Quantcast
Environmental News for a Healthier Planet and Life

These Are the Challenges Facing India’s Most Sacred River

Popular
These Are the Challenges Facing India’s Most Sacred River

A sadhu—a common term for a mystic, an ascetic, practitioner of yoga—rowing a boat on the holy Ganges River.

hadynyah / E+ / Getty Images

By Johnny Wood

The Ganges is a lifeline for the people of India, spiritually and economically. On its journey from the Himalayas to the Bay of Bengal, it supports fishermen, farmers and an abundance of wildlife.

The river and its tributaries touch the lives of roughly 500 million people. But having flowed for millennia, today it is reaching its capacity for human and industrial waste, while simultaneously being drained for agriculture and municipal use.

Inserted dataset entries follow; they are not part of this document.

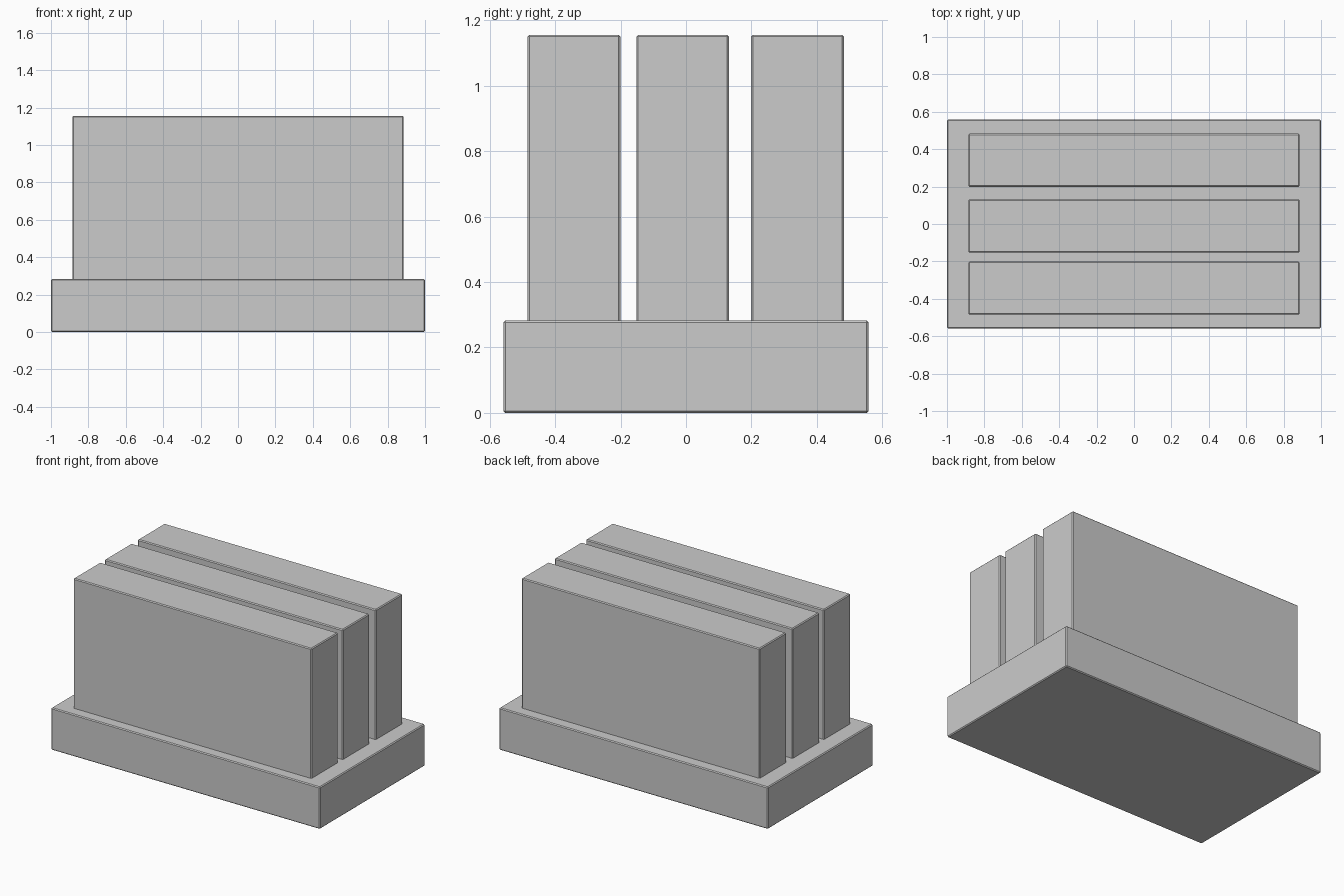
import bpy

if "Cube" in bpy.data.objects:
    bpy.data.objects.remove(bpy.data.objects["Cube"])


def block(name, size, centre):
    """Box with a very fine edge chamfer."""
    bpy.ops.mesh.primitive_cube_add(size=1, location=centre)
    ob = bpy.context.object
    ob.name = name
    ob.scale = size
    bpy.ops.object.transform_apply(location=False, rotation=False, scale=True)
    bevel = ob.modifiers.new("edge_chamfer", 'BEVEL')
    bevel.width = 0.006
    bevel.segments = 1
    return ob


BASE_H, TOP = 0.283, 1.156
SINK = 0.02  # slabs sit slightly into the base

# Base plinth
block("base", (2.0, 1.117, BASE_H), (0, 0, BASE_H / 2))

# Three upright slabs, slightly unevenly spaced
bottom = BASE_H - SINK
for name, y in (("front_slab", -0.343), ("middle_slab", -0.010), ("back_slab", 0.341)):
    block(name, (1.772, 0.284, TOP - bottom), (0, y, (TOP + bottom) / 2))
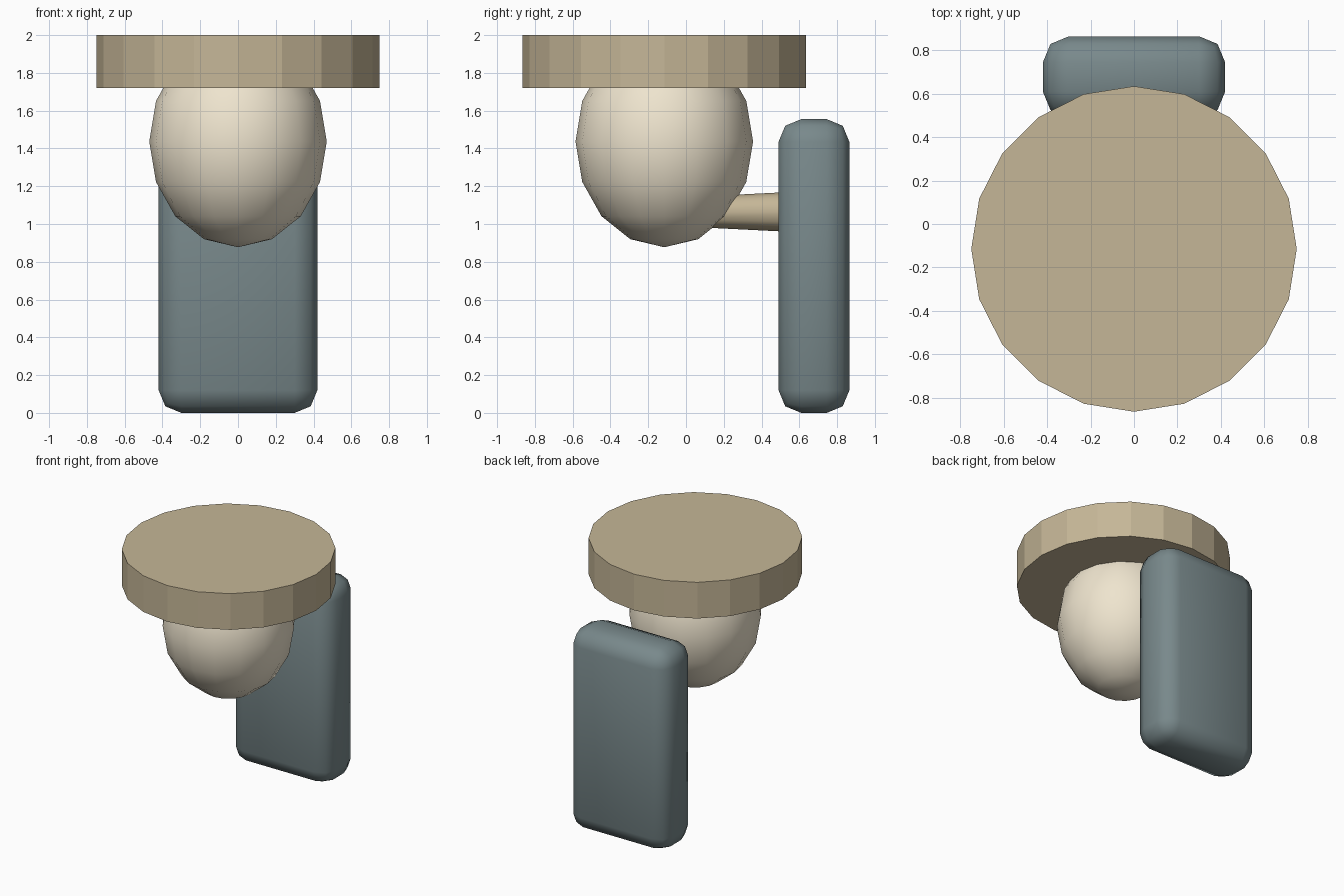
import bpy, math

if "Cube" in bpy.data.objects:
    bpy.data.objects.remove(bpy.data.objects["Cube"])

CY = -0.115  # y centre of the disc and bulb


def paint(obj, name, color):
    mat = bpy.data.materials.get(name) or bpy.data.materials.new(name)
    mat.diffuse_color = (*color, 1)
    mat.use_nodes = True
    mat.node_tree.nodes["Principled BSDF"].inputs["Base Color"].default_value = mat.diffuse_color
    obj.data.materials.append(mat)


def finish(name, mat, color, smooth=None):
    obj = bpy.context.object
    obj.name = name
    bpy.ops.object.transform_apply(location=False, rotation=True, scale=True)
    if smooth == "all":
        bpy.ops.object.shade_smooth()
    elif smooth == "angle":
        bpy.ops.object.shade_smooth_by_angle(angle=math.radians(40))
    paint(obj, mat, color)
    return obj


TAN = (0.56, 0.47, 0.31)
CREAM = (0.86, 0.78, 0.62)
SLATE = (0.19, 0.25, 0.26)

# Flat 20-sided disc on top
bpy.ops.mesh.primitive_cylinder_add(vertices=20, radius=0.75, depth=0.28,
                                    location=(0, CY, 1.86))
finish("top_disc", "tan", TAN)

# Egg-shaped bulb under the disc
bpy.ops.mesh.primitive_uv_sphere_add(segments=16, ring_count=8, radius=1,
                                     location=(0, CY, 1.437))
bpy.context.object.scale = (0.47, 0.47, 0.56)
finish("bulb", "cream", CREAM, "all")

# Tapered rod, thicker towards the rear block
bpy.ops.mesh.primitive_cone_add(vertices=12, radius1=0.11, radius2=0.08,
                                depth=0.6, location=(0, 0.34, 1.064),
                                rotation=(math.pi / 2, 0, 0))
finish("connecting_rod", "tan", TAN, "angle")

# Rounded upright block at the back
bpy.ops.mesh.primitive_cube_add(size=1, location=(0, 0.6775, 0.7775))
bpy.context.object.scale = (0.84, 0.375, 1.555)
block = finish("rear_block", "slate", SLATE, "all")
bevel = block.modifiers.new("rounding", "BEVEL")
bevel.width = 0.12
bevel.segments = 2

Here are some of the challenges the river faces.


Dolphins in Peril

Large schools of freshwater dolphins, known as Ganges River dolphins, were once found along the river. Now they swim in small groups or alone, and have become endangered due to pollution, dams, irrigation projects and the dredging of new shipping channels.

Raw Sewage

More than 1 billion litres of raw sewage flow into the river every day. In places, the water's bacteria count reaches 3,000 times the limit declared safe for bathing by the World Health Organization.

Plastic Pollution

Plastic and industrial waste, such as waste water from the leather tanneries that sit on the banks of the Ganges, are another cause of pollution.

Lack of Water

But perhaps the most worrying problem facing the river is its increasing lack of water. Water for irrigation is being removed faster than the rainy season can replenish it.

Dams and Diversions

The Ganges is being throttled by more than 300 dams and diversions, with many more blocking its tributaries, stopping the natural ebb and flow of the river.

Monsoon Rains

Climate change is making the monsoon rains unpredictable, increasing the likelihood of extreme weather events like droughts, and leaving the fishermen of the Ganges with dwindling catches.

Reposted with permission from our media associate World Economic Forum.

Sunrise over planet Earth. Elements of this image furnished by NASA. Elen11 / iStock / Getty Images Plus

On Thursday, April 22, the world will celebrate Earth Day, the largest non-religious holiday on the globe.

Read More Show Less
EcoWatch Daily Newsletter
NASA has teamed up with non-profit Carbon Mapper to help pinpoint greenhouse gas sources. aapsky / Getty Images

NASA is teaming up with an innovative non-profit to hunt for greenhouse gas super-emitters responsible for the climate crisis.

Read More Show Less
Trending
schnuddel / iStock / Getty Images Plus

By Jenna McGuire

Commonly used herbicides across the U.S. contain highly toxic undisclosed "inert" ingredients that are lethal to bumblebees, according to a new study published Friday in the Journal of Applied Ecology.

Read More Show Less
A warming climate can lead to lake stratification, including toxic algal blooms. UpdogDesigns / Getty Images

By Ayesha Tandon

New research shows that lake "stratification periods" – a seasonal separation of water into layers – will last longer in a warmer climate.

Read More Show Less
A view of Lake Powell from Romana Mesa, Utah, on Sept. 8, 2018. DEA / S. AMANTINI / Contributor / Getty Images

By Robert Glennon

Interstate water disputes are as American as apple pie. States often think a neighboring state is using more than its fair share from a river, lake or aquifer that crosses borders.

Read More Show Less